Technology vs. Experience
Being a media design firm, more often than not, a large concern of our clients is the sustainability of the technology being used. And quite frankly, more often than not, we too are skeptical of technology, but if done right digital technologies can create long lasting relationships between people and their surroundings. In fact, at Local Projects, it is built into the core of our mission to produce projects that will endure. We think of ourselves as translators of technology, integrating new technology into both the fabric of physical environments and our lives. We experiment and look for ways in which new technologies can allow people to participate in the experience, creating something much more engaging and that is meant to last. With each of our projects we look for ways in which people can further their connections to the world at large and to each other, creating experiences that produce emotional connections. These emotional experiences are what resonate with people on a deeper level, and what they will remember, not the latest technology that was used. As we look back on some of our past projects, while the technology may no longer seem cutting edge, the experience itself still resonates with visitors. As technology continues to evolve and integrate into our lives, creating new ways for us to share, reflect, and identify, we will be able to provide more and more engaging experiences that people will remember. Using this visitor experience centered thinking has allowed us to create timeless pieces and a sustainable approach for future projects.
How to Approach Sustainability
Sustainability is a tricky challenge in a crowd-sourced, social-media curated, web-based documentary project and one we still haven’t solved with 18DaysInEgypt. We built an innovative collaborative web-platform to empower Egyptians to tell their own story, in their own voice, using their own media. We had decided from the start that this was not our story to tell, instead choosing to trust our community, build our community, and let them make 18DaysInEgypt what it is today. We had to be sensitive to the political climate we were operating in, which means if one of our contributors removed one of their videos from Youtube, we automatically respected that decision in our platform and the linked content was also removed. These decisions have created a project that is a dynamic, living platform, a community that continually needs outreach, the social media tools we rely on are continuously evolving, and the archive itself needs a permanent resting place.

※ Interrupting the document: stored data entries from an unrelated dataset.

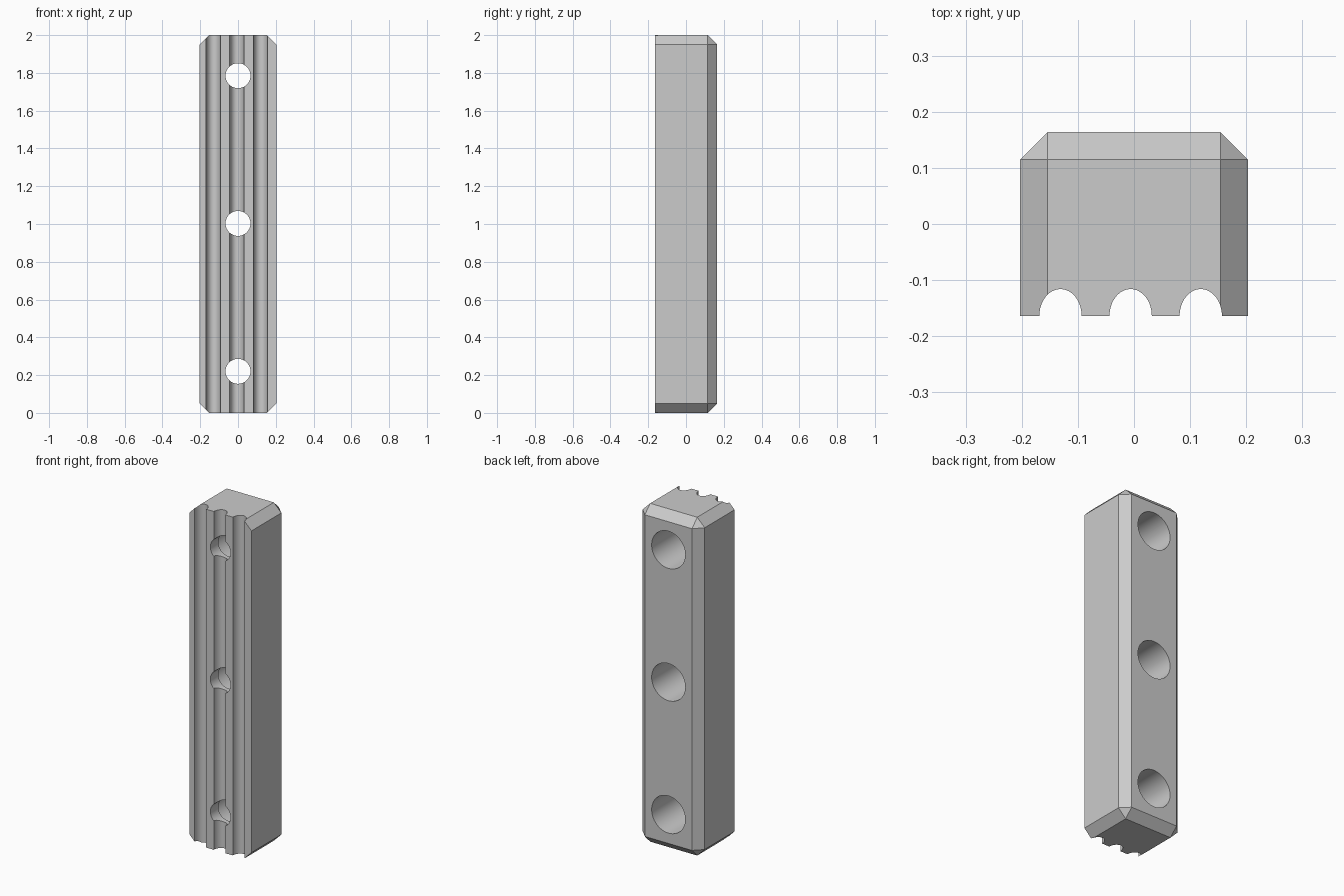
import bpy, bmesh
from math import pi, radians
from mathutils import Matrix, Vector

cube = bpy.data.objects.get("Cube")
if cube:
    bpy.data.objects.remove(cube, do_unlink=True)

HALF_W, FRONT, BACK, HEIGHT = 0.203, -0.164, 0.164, 2.0
CHAMFER = 0.049

grey = bpy.data.materials.new("plain grey")
grey.use_nodes = True
colour = (0.6, 0.6, 0.6, 1)
grey.diffuse_color = colour
grey.node_tree.nodes["Principled BSDF"].inputs["Base Color"].default_value = colour


def make_object(name, bm):
    mesh = bpy.data.meshes.new(name)
    bm.to_mesh(mesh)
    bm.free()
    mesh.materials.append(grey)
    obj = bpy.data.objects.new(name, mesh)
    bpy.context.collection.objects.link(obj)
    return obj


def cylinder(name, centre, radius_x, radius_y, length, turn=0):
    bm = bmesh.new()
    place = (Matrix.Translation(centre) @ Matrix.Rotation(turn, 4, 'X')
             @ Matrix.Diagonal((radius_x, radius_y, length, 1)))
    bmesh.ops.create_cone(bm, cap_ends=True, segments=64, radius1=1, radius2=1,
                          depth=1, matrix=place)
    return make_object(name, bm)


# Bar, chamfered on every edge that does not touch the front face
bm = bmesh.new()
bmesh.ops.create_cube(bm, size=1, matrix=Matrix.Translation((0, 0, HEIGHT / 2))
                      @ Matrix.Diagonal((2 * HALF_W, BACK - FRONT, HEIGHT, 1)))
edges = [e for e in bm.edges if any(v.co.y > 0 for v in e.verts)]
bmesh.ops.bevel(bm, geom=edges, offset=CHAMFER, offset_type='OFFSET',
                segments=1, affect='EDGES', clamp_overlap=True)
# Pull the chamfer ends flush with the front plane
for v in bm.verts:
    if v.co.y < FRONT + 0.01:
        v.co.y = FRONT
bar = make_object("grooved_bar", bm)

cutters = []
# Rounded grooves along the front
for x in (-0.131, -0.006, 0.119):
    cutters.append(cylinder("groove_cutter", Vector((x, FRONT, HEIGHT / 2)),
                            0.0377, 0.048, HEIGHT + 0.2))

# Screw holes, widened from the back
LIP = -0.09
for z in (0.22, 1.003, 1.785):
    cutters.append(cylinder("hole_cutter", Vector((0, 0, z)), 0.066, 0.066, 1, pi / 2))
    cutters.append(cylinder("counterbore_cutter", Vector((0, LIP + 0.2, z)),
                            0.11, 0.11, 0.4, pi / 2))

for cutter in cutters:
    cutter.hide_render = True
    cut = bar.modifiers.new(cutter.name, 'BOOLEAN')
    cut.operation = 'DIFFERENCE'
    cut.solver = 'EXACT'
    cut.object = cutter

# Bake the cuts and drop the cutters
graph = bpy.context.evaluated_depsgraph_get()
finished = bpy.data.meshes.new_from_object(bar.evaluated_get(graph))
bar.modifiers.clear()
bar.data = finished
finished.materials.clear()
finished.materials.append(grey)
for cutter in cutters:
    bpy.data.objects.remove(cutter, do_unlink=True)

bpy.ops.object.select_all(action='DESELECT')
bar.select_set(True)
bpy.context.view_layer.objects.active = bar
bpy.ops.object.shade_smooth_by_angle(angle=radians(30))
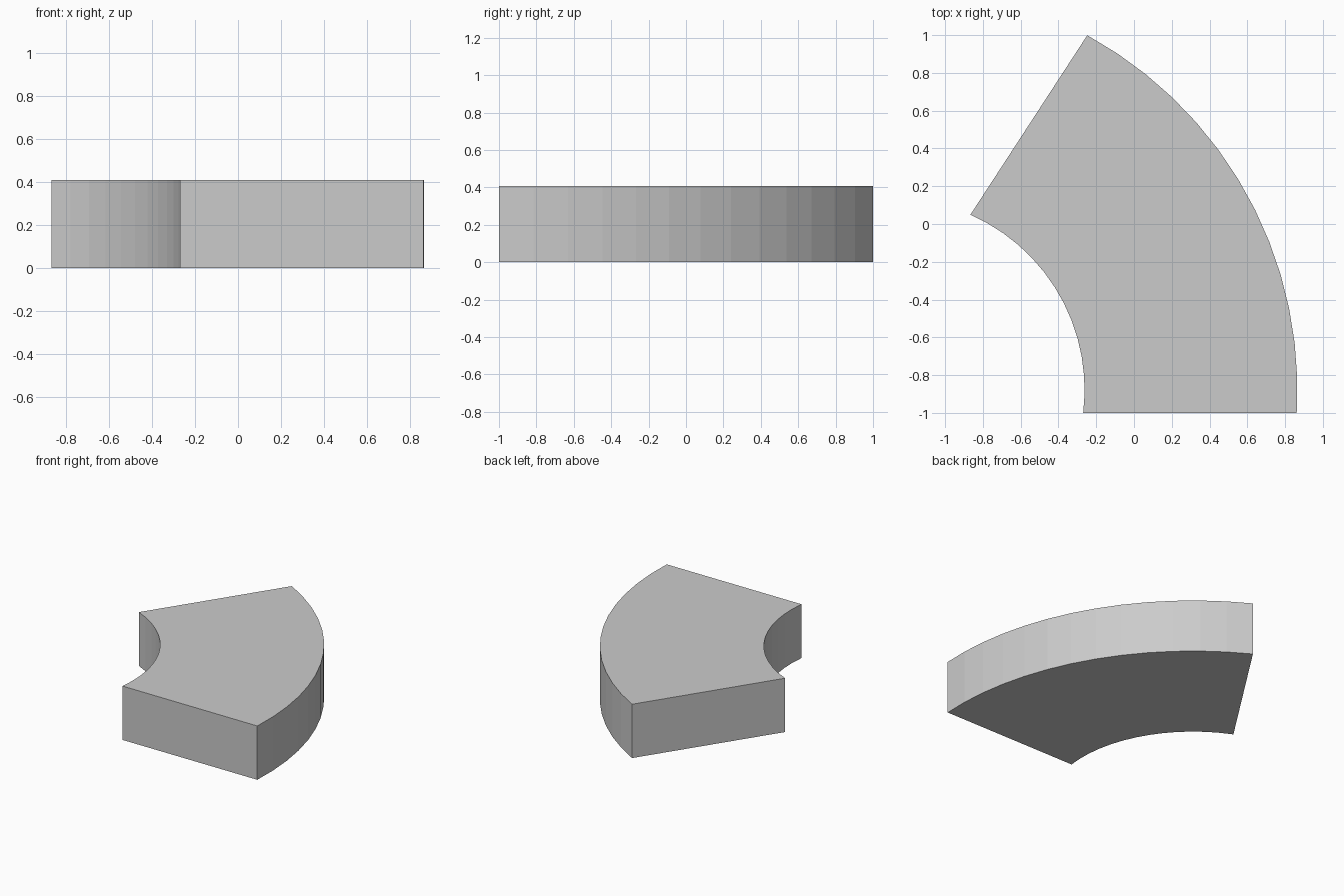
import bpy, bmesh, math

if "Cube" in bpy.data.objects:
    bpy.data.objects.remove(bpy.data.objects["Cube"])

CENTRE = (-1.275, -0.878)
HEIGHT = 0.408
STEPS = 13


def arc(radius, start, end):
    """Points along an arc about the shared centre, angles in degrees."""
    pts = []
    for i in range(STEPS + 1):
        a = math.radians(start + (end - start) * i / STEPS)
        pts.append((CENTRE[0] + radius * math.cos(a),
                    CENTRE[1] + radius * math.sin(a), 0))
    return pts


# Curved block outline: outer arc out, inner arc back
outline = arc(2.14, -3.27, 61.3) + arc(1.0135, 66.2, -6.91)

bm = bmesh.new()
base = bm.faces.new([bm.verts.new(p) for p in outline])
top = bmesh.ops.extrude_face_region(bm, geom=[base], use_keep_orig=True)
bmesh.ops.translate(bm, vec=(0, 0, HEIGHT),
                    verts=[v for v in top["geom"] if isinstance(v, bmesh.types.BMVert)])
bmesh.ops.recalc_face_normals(bm, faces=bm.faces)

mesh = bpy.data.meshes.new("curved_block")
bm.to_mesh(mesh)
bm.free()
block = bpy.data.objects.new("curved_block", mesh)
bpy.context.collection.objects.link(block)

At 18DaysInEgypt we have a huge challenge ahead of us about what it means to be sustainable and how to approach it. The obvious solutions are regular software updates with new social media API changes, installing a community manager to engage the community, and finding a suitable partner or institute where our archive can find its final resting place.
However, all of the above are not sustainable solutions as they are requiring more funding, a permanent team, and the right partner - especially, when it’s almost impossible to define when a crowd-sourced, new media documentary project is actually “finished”. One approach we are considering is our final phase of the project, which will be our curated, produced take on 18DaysInEgypt. An offline, interactive experience reflecting on the Egyptian revolution and the year since, building on the over thousand stories and thousands of media contributed by our community.